“Atoms? I don’t know, my boy. You mean Athens probably.”

“No, I mean Atoms – the place where everything is blown to.”

The Bill May Take It Away

Doctor (to patient): “Well, how are you feeling this morning?”

Patient: “Very much better, thank you, doctor. The only thing that troubles me is my breathing.”

Doctor: “Um – yes, we must see if we can’t get something to stop that.”

“Growed Up”

“What became of that little kitten you had?” asked the Christmas visitor of the little boy.

“Why, haven’t you heard?”

“No. Lost?”

“No.”

“Poisoned?”

“No.”

“Then whatever did become of it?” said the visitor.

“It growed up into a cat!” was the reply.

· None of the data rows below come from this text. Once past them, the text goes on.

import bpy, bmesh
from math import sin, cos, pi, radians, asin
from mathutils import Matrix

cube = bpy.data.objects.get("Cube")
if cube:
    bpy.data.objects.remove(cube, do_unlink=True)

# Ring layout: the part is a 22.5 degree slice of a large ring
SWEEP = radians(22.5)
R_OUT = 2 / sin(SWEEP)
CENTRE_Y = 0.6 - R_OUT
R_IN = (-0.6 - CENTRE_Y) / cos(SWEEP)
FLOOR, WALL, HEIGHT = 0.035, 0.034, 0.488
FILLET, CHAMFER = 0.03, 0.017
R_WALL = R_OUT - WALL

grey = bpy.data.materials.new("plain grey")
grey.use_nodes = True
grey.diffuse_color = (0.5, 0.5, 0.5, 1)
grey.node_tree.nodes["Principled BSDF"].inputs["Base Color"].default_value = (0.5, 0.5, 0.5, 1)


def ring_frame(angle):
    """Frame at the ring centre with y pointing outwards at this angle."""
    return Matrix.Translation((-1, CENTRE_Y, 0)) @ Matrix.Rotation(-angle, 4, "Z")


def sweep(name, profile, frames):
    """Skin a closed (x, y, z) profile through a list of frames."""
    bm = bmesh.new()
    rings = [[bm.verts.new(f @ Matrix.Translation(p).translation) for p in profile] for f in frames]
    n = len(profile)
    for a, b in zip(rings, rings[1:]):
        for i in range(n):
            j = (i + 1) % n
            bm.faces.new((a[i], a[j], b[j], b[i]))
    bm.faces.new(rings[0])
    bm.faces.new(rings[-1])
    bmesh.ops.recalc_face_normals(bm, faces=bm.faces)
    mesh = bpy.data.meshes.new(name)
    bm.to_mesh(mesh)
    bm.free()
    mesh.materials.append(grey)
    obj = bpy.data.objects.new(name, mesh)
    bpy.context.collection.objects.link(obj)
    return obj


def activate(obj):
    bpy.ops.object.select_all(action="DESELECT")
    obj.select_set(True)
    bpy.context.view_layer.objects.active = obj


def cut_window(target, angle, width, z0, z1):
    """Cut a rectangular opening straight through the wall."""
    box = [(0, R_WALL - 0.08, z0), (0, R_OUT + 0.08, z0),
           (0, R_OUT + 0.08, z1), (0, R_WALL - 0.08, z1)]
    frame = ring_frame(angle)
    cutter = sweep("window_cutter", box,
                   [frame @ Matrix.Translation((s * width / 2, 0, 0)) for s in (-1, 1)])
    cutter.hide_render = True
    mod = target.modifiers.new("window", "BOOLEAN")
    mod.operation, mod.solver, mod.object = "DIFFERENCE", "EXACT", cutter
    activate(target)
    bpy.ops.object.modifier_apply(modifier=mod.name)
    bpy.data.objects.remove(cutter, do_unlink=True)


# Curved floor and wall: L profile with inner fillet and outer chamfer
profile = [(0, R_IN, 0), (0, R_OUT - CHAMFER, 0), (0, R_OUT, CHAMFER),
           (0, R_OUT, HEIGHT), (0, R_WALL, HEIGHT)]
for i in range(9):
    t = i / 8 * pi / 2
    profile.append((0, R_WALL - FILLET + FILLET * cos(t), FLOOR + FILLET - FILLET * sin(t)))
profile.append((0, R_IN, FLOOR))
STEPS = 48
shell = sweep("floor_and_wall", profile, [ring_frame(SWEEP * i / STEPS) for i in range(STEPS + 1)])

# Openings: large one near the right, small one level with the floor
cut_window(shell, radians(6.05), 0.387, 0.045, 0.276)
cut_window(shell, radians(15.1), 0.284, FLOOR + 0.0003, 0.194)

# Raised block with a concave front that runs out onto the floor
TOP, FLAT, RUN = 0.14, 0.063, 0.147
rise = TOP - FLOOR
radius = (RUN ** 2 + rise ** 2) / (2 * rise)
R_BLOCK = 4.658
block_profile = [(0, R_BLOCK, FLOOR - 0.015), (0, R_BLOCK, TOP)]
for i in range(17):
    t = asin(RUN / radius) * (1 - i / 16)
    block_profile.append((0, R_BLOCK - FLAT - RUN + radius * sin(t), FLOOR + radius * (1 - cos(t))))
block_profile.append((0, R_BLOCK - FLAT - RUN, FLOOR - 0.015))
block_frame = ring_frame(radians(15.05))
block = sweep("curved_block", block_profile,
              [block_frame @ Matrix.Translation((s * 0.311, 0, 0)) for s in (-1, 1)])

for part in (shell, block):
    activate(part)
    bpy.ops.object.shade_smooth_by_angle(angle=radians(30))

3 Comments »

  1. Thanks for another wonderful saturday chuckle!

    Comment by gretchen — June 30, 2012 @ 10:11 am

  2. What would Saturday be without the silly jokes? :D

    Comment by Ardis E. Parshall — June 30, 2012 @ 10:33 am

  3. RE: “Mangled” women

    This certainly sounds bizarre to us today but in the late 19th and early 20th centuries a ‘mangle’ was what we Americans would call the clothes wringer on a washing machine. Before the advent of the machines, a mangle could either be a free standing contraption with a metal sluice beneath the rollers to direct the water back into the wash tub. Later on, the mangle had legs that allowed it to sit astride the rim of the wash tub. No doubt, this Boston proprietor was looking for some strong armed Irish women who would be up to the task of mangling all day long. The Irish ladies weren’t totally adverse to such a job, because it allowed them to stay informed about all the goings on in the Irish ghettos. This was the origin of an old Boston expression, “Oh, she gossips like and old Irish washerwoman!” And what of the safety of such a device? Well, now you know where term “mangled” comes from!

    Comment by Velikiye Kniaz — July 2, 2012 @ 8:20 pm

Leave a comment

RSS feed for comments on this post.
TrackBack URI